In this paper, we present the biochemical and biological evaluation of N-arylmethyl-substituted iminoribitol derivatives as potential chemotherapeutic agents against trypanosomiasis. Previously, a library of 52 compounds was designed and synthesized as potent and selective inhibitors of Trypanosoma vivax inosine-adenosine-guanosine nucleoside hydrolase (IAG-NH). However, when the compounds were tested against bloodstream-form Trypanosoma brucei brucei, only one inhibitor, N-(9-deaza-adenin-9-yl)methyl-1,4-dideoxy-1,4-imino-d-ribitol (UAMC-00363), displayed significant activity (mean 50% inhibitory concentration [IC50] ± standard error, 0.49 ± 0.31 μM). Validation in an in vivo model of African trypanosomiasis showed promising results for this compound. Several experiments were performed to investigate why only UAMC-00363 showed antiparasitic activity. First, the compound library was screened against T. b. brucei IAG-NH and inosine-guanosine nucleoside hydrolase (IG-NH) to confirm the previously demonstrated inhibitory effects of the compounds on T. vivax IAG-NH. Second, to verify the uptake of these compounds by T. b. brucei, their affinities for the nucleoside P1 and nucleoside/nucleobase P2 transporters of T. b. brucei were tested. Only UAMC-00363 displayed significant affinity for the P2 transporter. It was also shown that UAMC-00363 is concentrated in the cell via at least one additional transporter, since P2 knockout mutants of T. b. brucei displayed no resistance to the compound. Consequently, no cross-resistance to the diamidine or the melaminophenyl arsenical classes of trypanocides is expected. Third, three enzymes of the purine salvage pathway of procyclic T. b. brucei (IAG-NH, IG-NH, and methylthioadenosine phosphorylase [MTAP]) were investigated using RNA interference. The findings from all these studies showed that it is probably not sufficient to target only the nucleoside hydrolase activity to block the purine salvage pathway of T. b. brucei and that, therefore, it is possible that UAMC-00363 acts on an additional target.

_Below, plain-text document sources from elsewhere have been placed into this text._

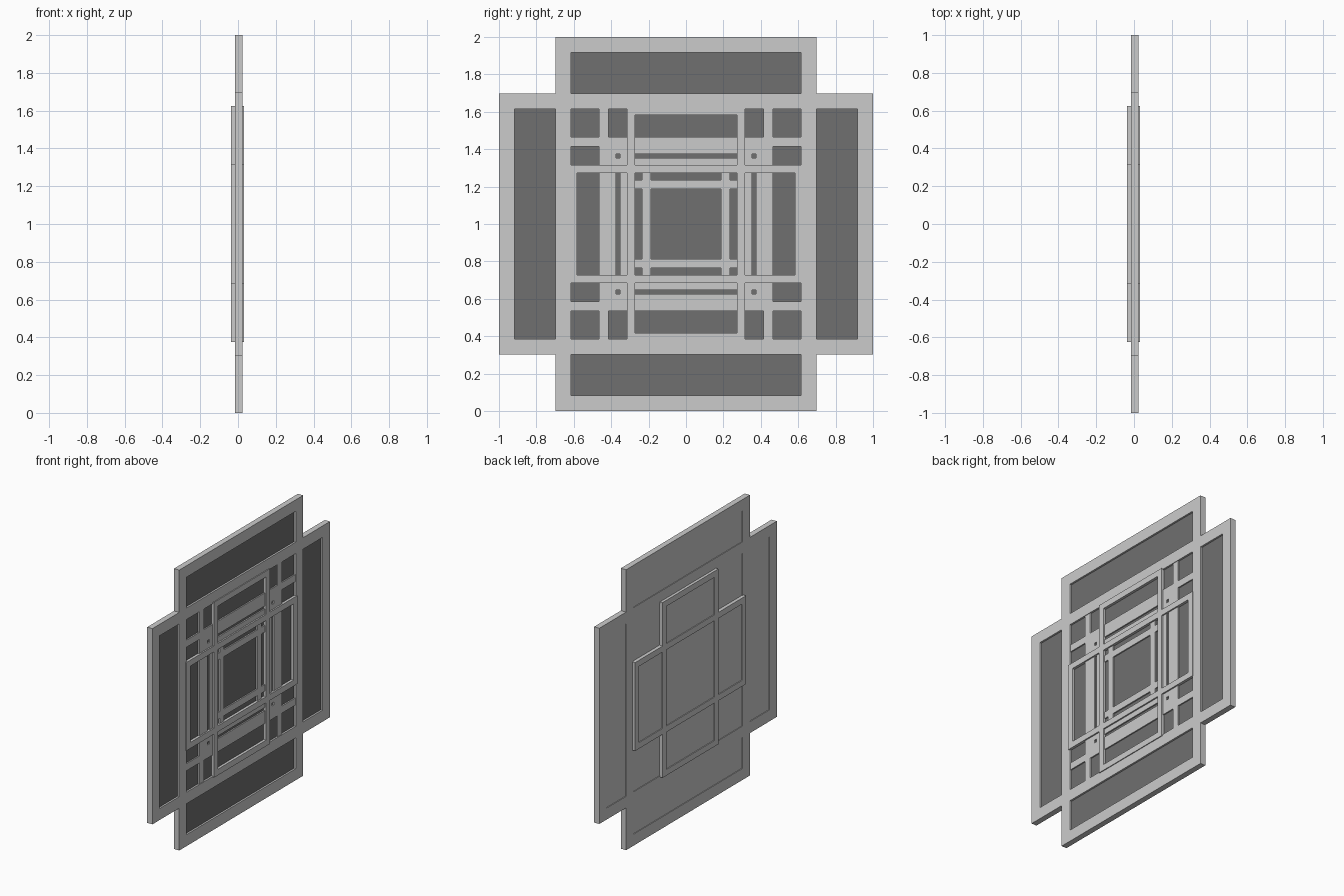
import bpy, bmesh
from mathutils import Vector

if "Cube" in bpy.data.objects:
    bpy.data.objects.remove(bpy.data.objects["Cube"])

CZ = 1.0  # panel centre height


def lattice(name, rects, x0, x1=None):
    """Union of (y0, y1, z0, z1) rectangles (z about the centre), extruded x0..x1.
    Without x1 it stays a single thin sheet."""
    ys = sorted({round(v, 4) for r in rects for v in r[:2]})
    zs = sorted({round(v, 4) for r in rects for v in r[2:]})
    bm = bmesh.new()
    verts = {}

    def vert(y, z):
        if (y, z) not in verts:
            verts[y, z] = bm.verts.new((x0, y, z + CZ))
        return verts[y, z]

    for a, b in zip(ys, ys[1:]):
        for c, d in zip(zs, zs[1:]):
            my, mz = (a + b) / 2, (c + d) / 2
            if any(r[0] < my < r[1] and r[2] < mz < r[3] for r in rects):
                bm.faces.new([vert(a, c), vert(b, c), vert(b, d), vert(a, d)])
    if x1 is not None:
        ext = bmesh.ops.extrude_face_region(bm, geom=bm.faces[:], use_keep_orig=True)
        top = [g for g in ext["geom"] if isinstance(g, bmesh.types.BMVert)]
        bmesh.ops.translate(bm, verts=top, vec=Vector((x1 - x0, 0, 0)))
        bmesh.ops.recalc_face_normals(bm, faces=bm.faces[:])
    me = bpy.data.meshes.new(name)
    bm.to_mesh(me)
    bm.free()
    ob = bpy.data.objects.new(name, me)
    bpy.context.collection.objects.link(ob)
    return ob


def frame(hy, hz, w):
    """Four bars of a rectangular frame."""
    return [(-hy, -hy + w, -hz, hz), (hy - w, hy, -hz, hz),
            (-hy, hy, -hz, -hz + w), (-hy, hy, hz - w, hz)]


def bars(a, b, length):
    """Bars from a to b off centre, on all four sides."""
    return [r for s, e in ((a, b), (-b, -a))
            for r in ((s, e, -length, length), (-length, length, s, e))]


def cross(a, b):
    return [(-a, a, -b, b), (-b, b, -a, a)]


# outer pair of crossing frames
lattice("outer_frame", frame(0.698, 1.0, 0.082) + frame(1.0, 0.698, 0.082), -0.016, 0.025)

# raised pair of crossing frames
lattice("raised_frame", frame(0.315, 0.625, 0.043) + frame(0.625, 0.315, 0.043), -0.036, 0.031)

# flat lattice bars in front of the panes
lattice("lattice_bars",
        bars(0.415, 0.466, 0.617)      # long bars reaching the outer frame
        + bars(0.373, 0.415, 0.466)    # bars stepped inside them
        + bars(0.30, 0.352, 0.415)     # bars behind the raised frame
        + bars(0.187, 0.235, 0.30),    # bars around the central pane
        -0.008, 0.021)

# dark pane seen from the front
pane = lattice("dark_pane", cross(0.66, 0.96), 0.012)
dark = bpy.data.materials.new("dark_pane")
dark.diffuse_color = (0.16, 0.16, 0.16, 1)
dark.use_nodes = True
dark.node_tree.nodes["Principled BSDF"].inputs["Base Color"].default_value = dark.diffuse_color
pane.data.materials.append(dark)

# thin backing panels seen from the back
lattice("outer_backing", cross(0.66, 0.96), -0.011)
lattice("inner_backing", cross(0.295, 0.605), -0.030)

doi:10.1128/AAC.01787-09
PMCID: PMC2863631  PMID: 20194690
6.  Design and evaluation of Trypanosoma brucei metacaspase inhibitors 
Metacaspase (MCA) is an important enzyme in Trypanosoma brucei, absent from humans and differing significantly from the orthologous human caspases. Therefore MCA constitutes a new attractive drug target for antiparasitic chemotherapeutics, which needs further characterization to support the discovery of innovative drug candidates. A first series of inhibitors has been prepared on the basis of known substrate specificity and the predicted catalytic mechanism of the enzyme. In this Letter we present the first inhibitors of TbMCA2 with low micromolar enzymatic and antiparasitic activity in vitro combined with low cytotoxicity.
doi:10.1016/j.bmcl.2010.01.099
PMCID: PMC2845880  PMID: 20167486

Results 1-6 (6)